Father & Son Playing Fantasy Baseball
There is nothing better than a dad taking his children to a baseball game, and watch through their eyes as they follow the game, cheer for their favorite players, and hold their glove, anticipating a foul ball. For the more interested child, we dads take it a step further, buying a program or scorecard, using the little pencil they provide, and tracking each at bat, recording a moment in time for eternity.
I take my son to baseball games every year. My daughter comes less frequently, but she comes. She cares less, much less, about the statistics and the specifics about each at bat. They both pay attention because more than anything else, they want to catch a foul ball. Beyond that, the level of interest diverges. She will know a player here and there (mostly Yankees because that is the team I follow) but she could not care less who wins, who loses and what players do what. I do. And my son does. At a game, he and I will keep score, track each at bat, record the play by play and try to learn, not just baseball, but math as well. (The math part applies to my daughter too. I will pepper them with math challenges related to the game. It keeps them on their toes.)

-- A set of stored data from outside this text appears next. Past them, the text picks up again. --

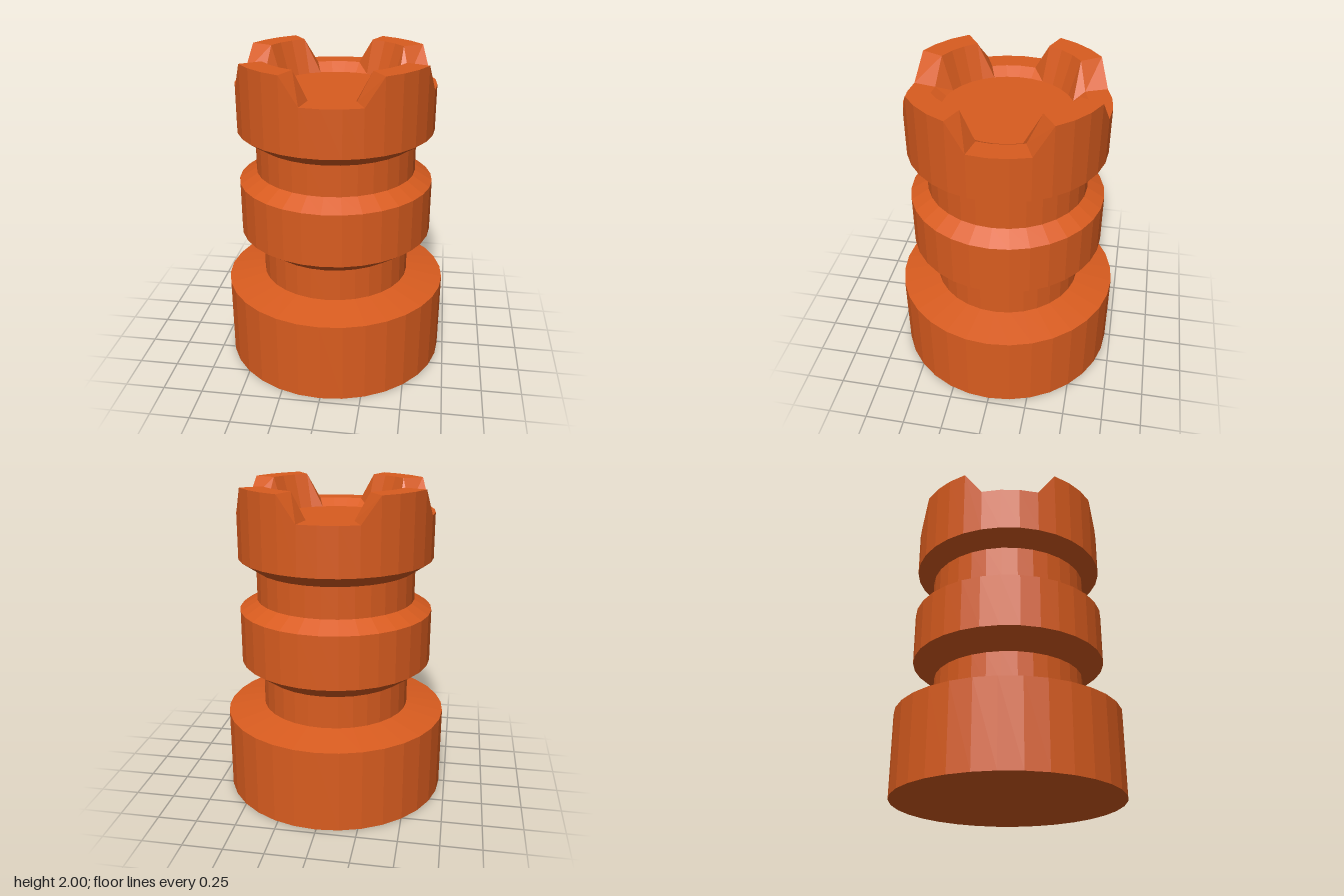
import * as THREE from 'three';

const SIDES = 32;

export function createModel() {
  const group = new THREE.Group();
  const material = new THREE.MeshStandardMaterial({ color: 0xd95c1f, flatShading: true });

  // Turned section from [radius, height] pairs, listed from bottom to top
  const turned = (name, profile) => {
    const points = profile.map(([r, y]) => new THREE.Vector2(r, y));
    const mesh = new THREE.Mesh(new THREE.LatheGeometry(points, SIDES), material);
    mesh.name = name;
    group.add(mesh);
    return mesh;
  };

  turned('base', [[0, 0], [0.713, 0], [0.713, 0.525], [0.475, 0.57]]);
  turned('lowerNeck', [[0.475, 0.57], [0.475, 0.78]]);
  turned('middleRing', [[0.475, 0.78], [0.613, 0.88], [0.613, 1.215], [0.503, 1.28]]);
  turned('upperNeck', [[0.503, 1.28], [0.503, 1.475]]);

  // Crown: outer wall, rim, sloping inner wall and sunken floor
  const crownProfile = [[0.503, 1.475], [0.613, 1.55], [0.613, 2], [0.472, 2], [0.4, 1.79], [0, 1.79]];
  const crown = turned('crown', crownProfile);

  // Lower the rim in four notches; one side between notch and merlon is the ramp
  const notchHeights = [1.837, 1.832, 1.845, 1.834];
  const position = crown.geometry.attributes.position;
  for (let i = 0; i <= SIDES; i++) {
    const step = (i + 1) % SIDES;
    if (step % 8 > 3) continue;
    for (const rim of [2, 3]) {
      position.setY(i * crownProfile.length + rim, notchHeights[Math.floor(step / 8)]);
    }
  }
  crown.geometry.computeVertexNormals();

  return group;
}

Short of going to a ball game, fantasy baseball is a good alternative to father-child bonding. Unlike watching a ball game on television, fantasy baseball with your child can last for more than just a moment in time, a fastball clocked at 98MPH.
Last night, my son and I prepared his fantasy baseball draft. His league was drafting Starting Pitchers, and he was playing for the first time in a National League league. Neither of us know the NL very well — we are both Yankee fans and spend more time following the junior circuit — but we sat there in front of the screen, prioritizing and ranking our pitchers. Aaron Nola? Never heard of him before last night but now we know he will be in the Phillies rotation. Okay, the Phillies may not be the best team but we were looking to get starting pitching cheap, without paying a fortune and in Baseball Manager, innings pitched and quality starts are important. Wins don’t matter so we don’t care that the Phillies may not win many games. Sure, it’s a bit of a stretch, and my son and I discussed that. And it was fun sitting there and talking about strategy, debating where to rank every player. Just my son and me. No iPhone distractions, no iPad games calling him away. My son, me, fantasy baseball. And I guess Aaron Nola.

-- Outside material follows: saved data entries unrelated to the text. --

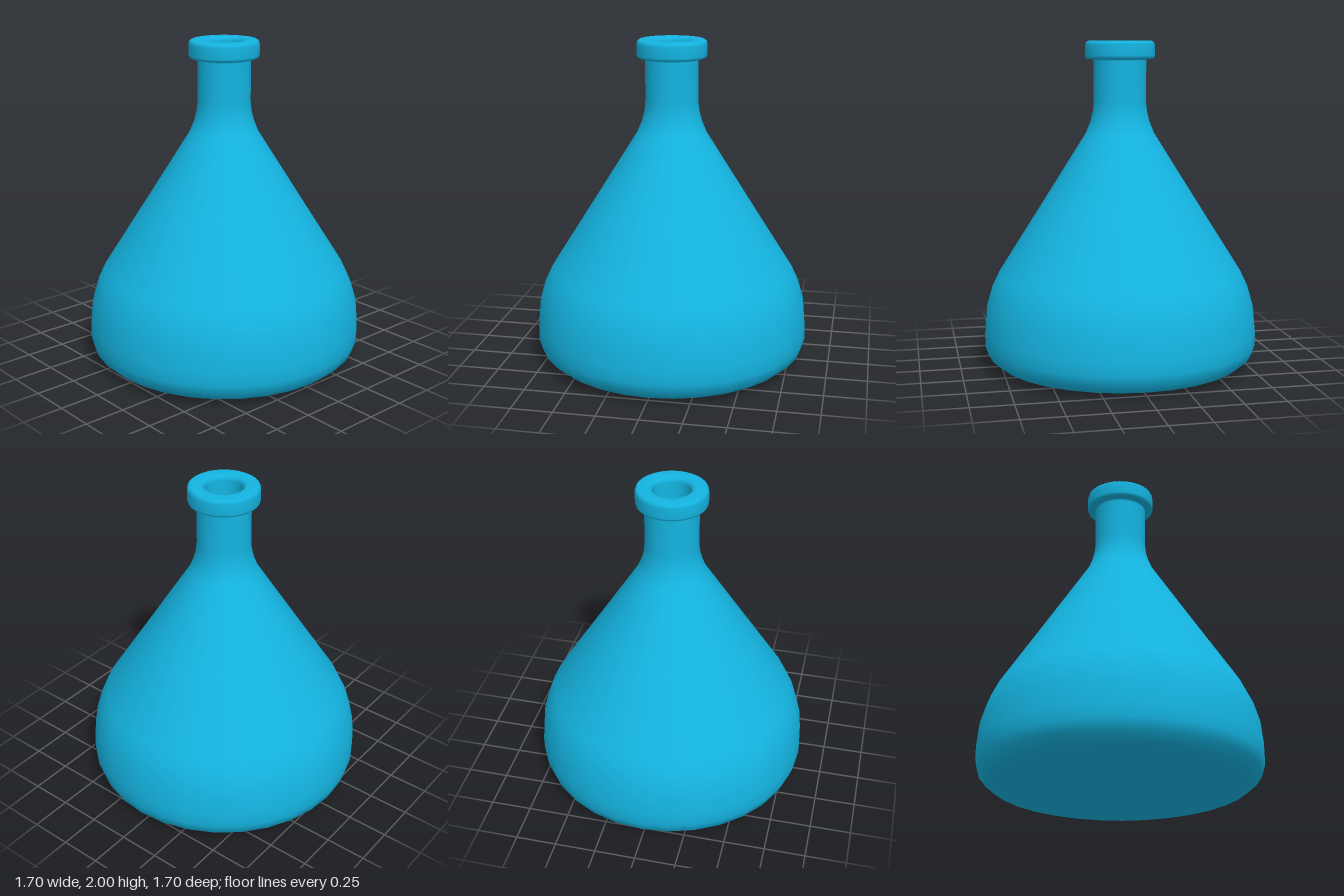
import * as THREE from 'three';

const SIDES = 32;

// Smooth solid of revolution from [radius, height] pairs, listed up the outside
function turned(name, profile, color) {
  const points = profile.map(([r, y]) => new THREE.Vector2(r, y));
  const mesh = new THREE.Mesh(
    new THREE.LatheGeometry(points, SIDES),
    new THREE.MeshStandardMaterial({ color })
  );
  mesh.name = name;
  return mesh;
}

export function createModel() {
  const group = new THREE.Group();
  group.name = 'flask';

  // Outside: slightly domed base, bulging belly, cone, neck
  const outside = [
    [0, 0], [0.4, 0.006], [0.71, 0.013], [0.775, 0.028], [0.828, 0.075],
    [0.848, 0.14], [0.848, 0.22], [0.835, 0.36], [0.8, 0.48], [0.755, 0.575],
    [0.48, 1.01], [0.21, 1.44], [0.182, 1.51], [0.167, 1.57], [0.161, 1.63], [0.161, 1.88],
  ];
  // Rounded lip round the mouth
  const lip = [
    [0.165, 1.89], [0.197, 1.89], [0.208, 1.896], [0.213, 1.91], [0.213, 1.975],
    [0.208, 1.992], [0.195, 2], [0.135, 2], [0.118, 1.992], [0.109, 1.97],
  ];
  // Inside wall, from the neck down to the floor
  const inside = [
    [0.108, 1.62], [0.12, 1.54], [0.16, 1.43], [0.43, 1.0], [0.705, 0.56],
    [0.75, 0.47], [0.785, 0.35], [0.798, 0.22], [0.798, 0.15], [0.78, 0.1],
    [0.74, 0.07], [0.69, 0.06], [0, 0.05],
  ];
  group.add(turned('glassFlask', [...outside, ...lip, ...inside], 0x14b4e1));

  // Liquid filling the belly, with a flat top (doubled rim points keep the edge sharp)
  group.add(turned('liquid', [
    [0, 0.055], [0.685, 0.065], [0.735, 0.075], [0.775, 0.105], [0.793, 0.15],
    [0.793, 0.22], [0.78, 0.35], [0.745, 0.47], [0.7, 0.56], [0.675, 0.6],
    [0.67, 0.6], [0, 0.6],
  ], 0x14dc14));

  return group;
}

I am not playing in the same league with him. I thought of that. But this is way more fun. He is eleven, and the game should not be about competing with dad. It should be about father and son bonding about baseball, the players, and the daily strategy that goes into Baseball Manager. This morning, immediately after breakfast — and before school — we went to his team page and reviewed the draft results from last night. Our starting pitching talent is not strong. But we have quality starters — Steven Matz and Jonathan Niese for example — that we got for a very low price. We now have plenty of money to build a batting lineup. In fact, we have the most money remaining of any team in our league which puts us in the driver seat for the next few rounds, beginning tonight with outfielders.
So, tonight, and for likely every night between now and the last game of the MLB season, my son and I will talk — after dinner and after his homework is complete — about his fantasy baseball team. We will discuss Bryce Harper, Corey Seager and Buster Posey. We’ll debate whether Kris Bryant will have a monster year and whether Joey Votto is the best first baseman. He’ll insist we get someone who steals bases and I will have to explain to him some basic rules of sabermetrics that permeate Baseball Manager. Over time he will comprehend how all the data — ABs, Hits, Stolen Bases, Total Bases, Errors, Innings Pitched — weave together to create the ultimate game formula. Soon, too soon I am sure, he will understand the Baseball Manager game formula better than I do.

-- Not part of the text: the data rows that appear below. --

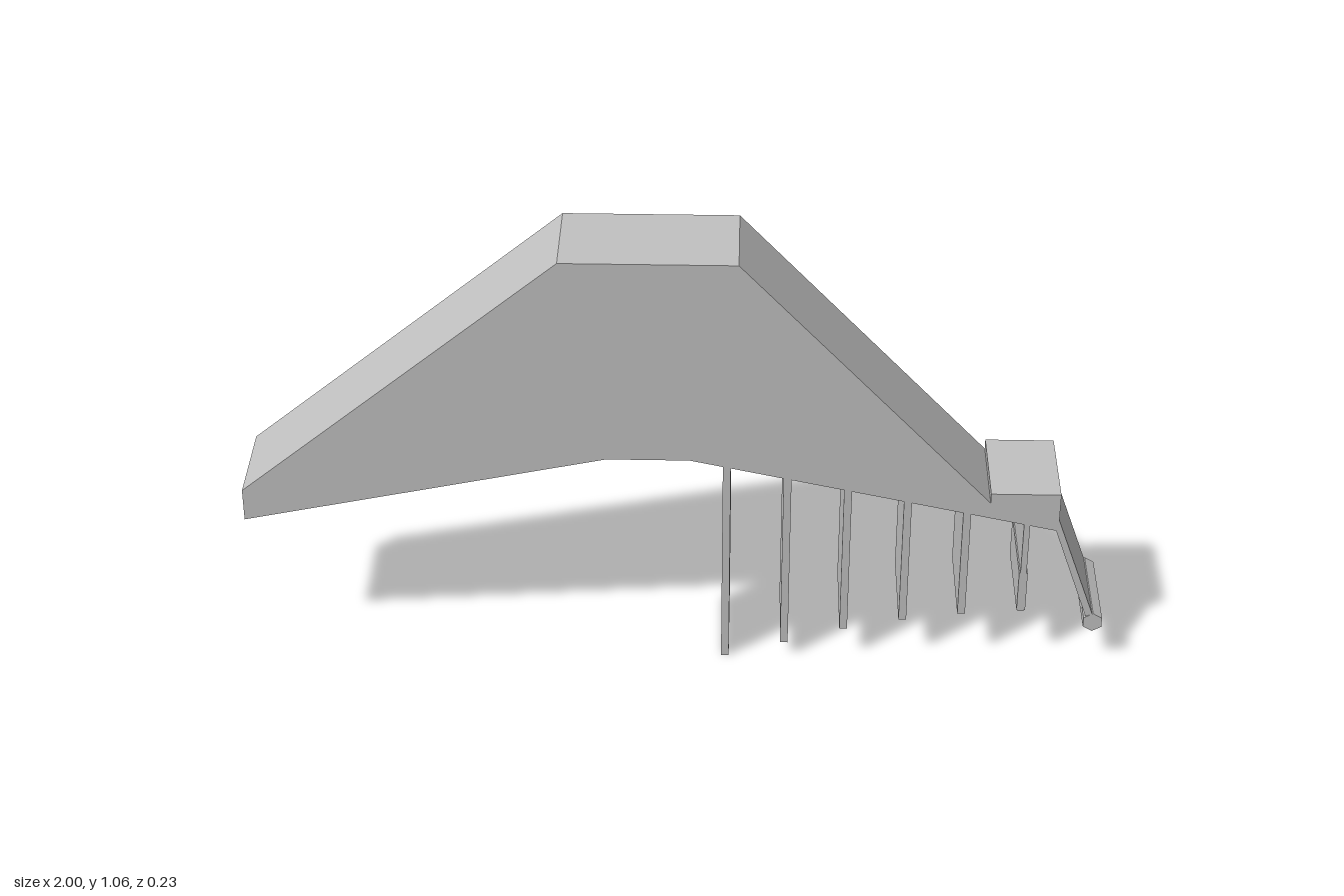
import * as THREE from 'three';

const DEPTH = 0.23;

export function createModel() {
  const model = new THREE.Group();
  const grey = new THREE.MeshStandardMaterial({ color: 0xc0c0c0, flatShading: true });
  grey.name = 'plain grey';

  const add = (name, geometry) => {
    const mesh = new THREE.Mesh(geometry, grey);
    mesh.name = name;
    model.add(mesh);
    return mesh;
  };

  // Extrude a front outline through the full depth, centred on z = 0
  const slab = (name, points) => {
    const shape = new THREE.Shape(points.map(([x, y]) => new THREE.Vector2(x, y)));
    const geometry = new THREE.ExtrudeGeometry(shape, { depth: DEPTH, bevelEnabled: false });
    return add(name, geometry.translate(0, 0, -DEPTH / 2));
  };

  // Sloped main body with the raised block at its left end
  slab('body', [
    [-1, 0.37], [-0.16, 0.55], [0.03, 0.55], [0.88, 0.37], [0.88, 0.47],
    [0.72, 0.47], [0.72, 0.445], [0.137, 1.06], [-0.262, 1.06], [-1, 0.45],
  ]);

  // Hanging panels, shorter toward the left end: [x, bottom]
  const undersideAt = (x) => 0.55 - (x - 0.03) * (0.18 / 0.85);
  const panel = (name, x, bottom, top, width) =>
    add(name, new THREE.BoxGeometry(width, top - bottom, DEPTH))
      .position.set(x, (top + bottom) / 2, 0);
  [[0.115, 0], [0.254, 0.04], [0.393, 0.083], [0.531, 0.112], [0.668, 0.132]].forEach(
    ([x, bottom], i) => panel(`hangingPanel${i + 1}`, x, bottom, undersideAt(x) + 0.005, 0.018),
  );

  // Last panel has a thicker band on its lower part
  panel('hangingPanel6', 0.807, 0.142, undersideAt(0.807) + 0.005, 0.014);
  panel('panelBand', 0.807, 0.145, 0.25, 0.02);

  // Slanted end flap and the six-sided bar along its lower edge
  slab('endFlap', [[0.866, 0.395], [0.959, 0.13], [0.975, 0.135], [0.88, 0.4]]);
  const bar = new THREE.CylinderGeometry(0.025, 0.025, DEPTH, 6).rotateX(Math.PI / 2);
  add('flapBar', bar).position.set(0.977, 0.112, 0);

  return model;
}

Chances are high that we will also talk about his day at school, his friends. He will probably ask me some challenging questions about life, and science for which I will have no answer. (for instance, why is it colder at higher elevations if we are closer to the sun. okay, i looked it up. the answer is here.) We will talk about the things he likes, dislikes, his dreams and aspirations. He will ask me about my day, my thoughts and probably ask questions about what I liked doing when I was his age. We’ll talk baseball and more until it is time for him to go to bed. What more could a dad want.